> WHAT NEEDS TO BE DONE:
Across the entries that follow, work out the number of lines containing the string "return", and state it alone.

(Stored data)
------------------------------------

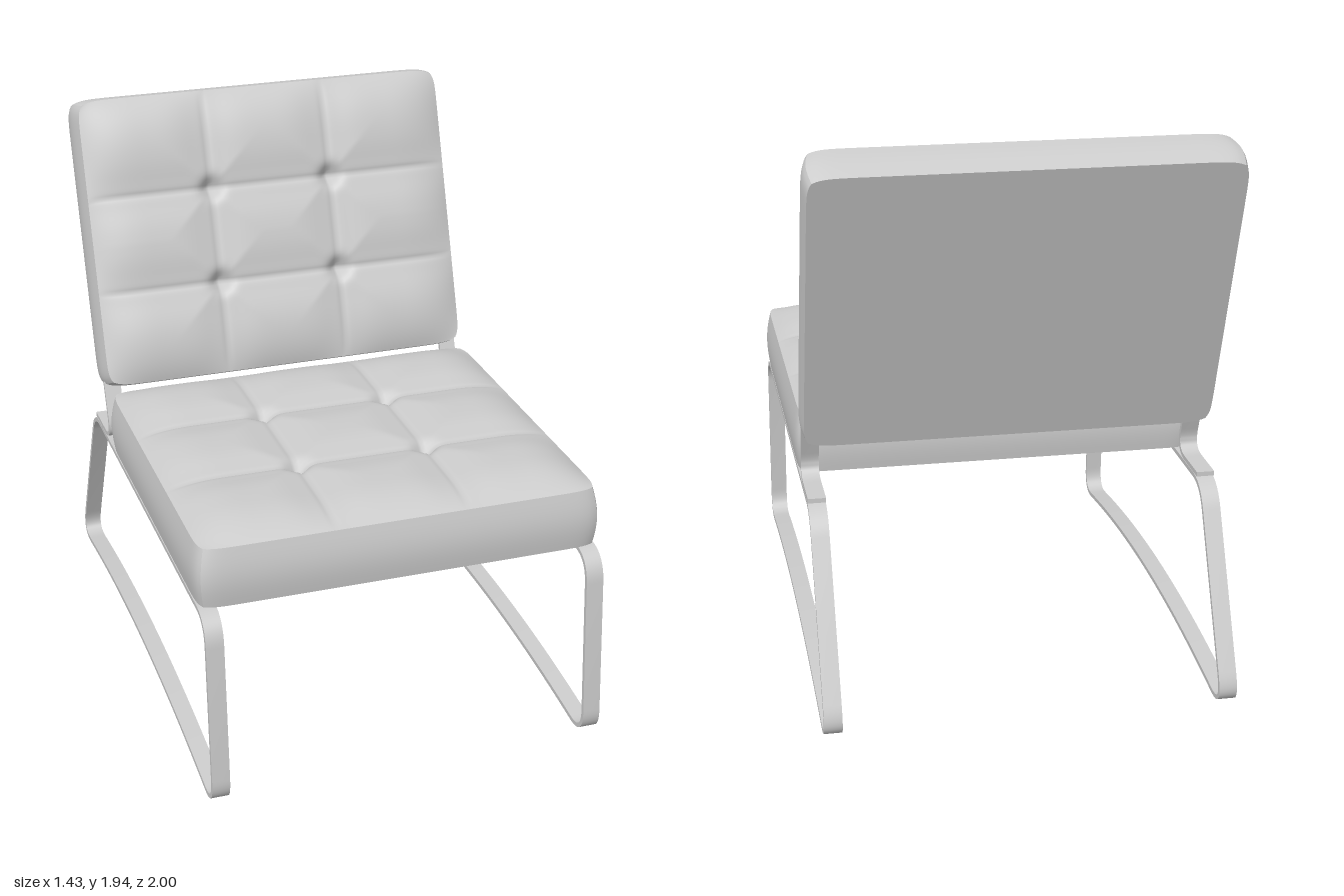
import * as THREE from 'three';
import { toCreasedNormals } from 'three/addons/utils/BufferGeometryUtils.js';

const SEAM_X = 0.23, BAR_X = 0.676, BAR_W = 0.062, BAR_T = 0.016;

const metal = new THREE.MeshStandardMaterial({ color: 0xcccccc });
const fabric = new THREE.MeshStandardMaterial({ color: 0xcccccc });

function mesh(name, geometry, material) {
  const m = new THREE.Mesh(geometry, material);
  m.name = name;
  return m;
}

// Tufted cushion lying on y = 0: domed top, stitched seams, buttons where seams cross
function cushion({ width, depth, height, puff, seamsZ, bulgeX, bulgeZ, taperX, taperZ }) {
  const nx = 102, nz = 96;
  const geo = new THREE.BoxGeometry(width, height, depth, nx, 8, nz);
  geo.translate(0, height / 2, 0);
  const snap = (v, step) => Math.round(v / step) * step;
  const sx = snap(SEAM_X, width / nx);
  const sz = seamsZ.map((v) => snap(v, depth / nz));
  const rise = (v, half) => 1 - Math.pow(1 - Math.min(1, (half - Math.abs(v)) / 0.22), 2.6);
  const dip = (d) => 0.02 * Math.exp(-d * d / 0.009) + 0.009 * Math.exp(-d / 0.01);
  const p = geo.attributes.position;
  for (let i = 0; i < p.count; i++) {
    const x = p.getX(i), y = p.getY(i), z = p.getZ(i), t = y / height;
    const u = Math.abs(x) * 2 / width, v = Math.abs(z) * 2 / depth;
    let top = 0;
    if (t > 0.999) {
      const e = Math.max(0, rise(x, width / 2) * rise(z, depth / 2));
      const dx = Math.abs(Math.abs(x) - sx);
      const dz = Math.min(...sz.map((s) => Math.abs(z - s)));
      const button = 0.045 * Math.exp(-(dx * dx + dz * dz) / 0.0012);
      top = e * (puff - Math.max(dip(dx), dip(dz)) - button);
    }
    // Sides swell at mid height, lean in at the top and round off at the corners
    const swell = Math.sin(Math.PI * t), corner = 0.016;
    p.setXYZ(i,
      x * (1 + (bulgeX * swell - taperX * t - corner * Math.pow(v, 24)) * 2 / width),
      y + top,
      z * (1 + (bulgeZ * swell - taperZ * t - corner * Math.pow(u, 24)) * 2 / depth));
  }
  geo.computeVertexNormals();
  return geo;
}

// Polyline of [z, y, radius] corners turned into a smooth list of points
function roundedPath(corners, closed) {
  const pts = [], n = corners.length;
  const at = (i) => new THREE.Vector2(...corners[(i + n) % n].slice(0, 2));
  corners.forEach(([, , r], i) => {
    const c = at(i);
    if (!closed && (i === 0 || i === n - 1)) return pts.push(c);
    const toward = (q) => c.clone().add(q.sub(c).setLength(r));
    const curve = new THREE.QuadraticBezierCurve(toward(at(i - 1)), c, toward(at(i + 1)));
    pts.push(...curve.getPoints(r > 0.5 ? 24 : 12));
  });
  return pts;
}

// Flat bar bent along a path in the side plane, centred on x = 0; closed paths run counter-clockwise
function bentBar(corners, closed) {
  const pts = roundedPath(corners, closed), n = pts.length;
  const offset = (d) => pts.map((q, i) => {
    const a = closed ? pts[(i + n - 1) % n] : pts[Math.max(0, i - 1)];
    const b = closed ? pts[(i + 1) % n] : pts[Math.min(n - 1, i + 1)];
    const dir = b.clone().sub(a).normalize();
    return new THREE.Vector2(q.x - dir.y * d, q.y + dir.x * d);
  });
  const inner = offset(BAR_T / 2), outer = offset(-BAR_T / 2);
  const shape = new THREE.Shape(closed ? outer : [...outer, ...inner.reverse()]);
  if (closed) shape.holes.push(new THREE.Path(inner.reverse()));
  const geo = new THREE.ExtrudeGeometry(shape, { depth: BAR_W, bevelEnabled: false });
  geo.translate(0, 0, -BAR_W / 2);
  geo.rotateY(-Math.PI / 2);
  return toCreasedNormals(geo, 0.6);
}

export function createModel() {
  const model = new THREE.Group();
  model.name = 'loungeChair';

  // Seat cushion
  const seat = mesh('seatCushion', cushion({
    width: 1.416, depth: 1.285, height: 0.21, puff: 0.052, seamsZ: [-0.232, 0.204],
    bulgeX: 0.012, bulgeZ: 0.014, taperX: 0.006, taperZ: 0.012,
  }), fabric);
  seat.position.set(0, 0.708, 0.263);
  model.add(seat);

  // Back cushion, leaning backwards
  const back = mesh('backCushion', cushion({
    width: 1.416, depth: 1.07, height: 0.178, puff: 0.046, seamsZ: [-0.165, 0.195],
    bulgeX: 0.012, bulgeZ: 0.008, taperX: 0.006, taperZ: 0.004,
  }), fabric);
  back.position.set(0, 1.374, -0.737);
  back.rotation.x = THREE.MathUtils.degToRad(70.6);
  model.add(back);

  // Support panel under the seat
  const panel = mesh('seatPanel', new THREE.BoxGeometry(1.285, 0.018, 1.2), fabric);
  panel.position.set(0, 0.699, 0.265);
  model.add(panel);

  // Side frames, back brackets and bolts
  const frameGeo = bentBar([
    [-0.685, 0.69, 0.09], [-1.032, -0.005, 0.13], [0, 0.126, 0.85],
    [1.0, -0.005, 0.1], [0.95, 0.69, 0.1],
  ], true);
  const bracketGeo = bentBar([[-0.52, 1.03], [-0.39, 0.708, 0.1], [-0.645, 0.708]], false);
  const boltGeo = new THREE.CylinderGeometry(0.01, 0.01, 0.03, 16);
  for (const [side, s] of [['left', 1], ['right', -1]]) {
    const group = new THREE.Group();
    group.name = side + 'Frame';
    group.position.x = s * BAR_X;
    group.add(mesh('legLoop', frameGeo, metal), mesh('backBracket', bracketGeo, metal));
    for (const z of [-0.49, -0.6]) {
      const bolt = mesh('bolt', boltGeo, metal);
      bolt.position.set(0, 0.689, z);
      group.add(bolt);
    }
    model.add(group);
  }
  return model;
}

------------------------------------

> SOLUTION:
7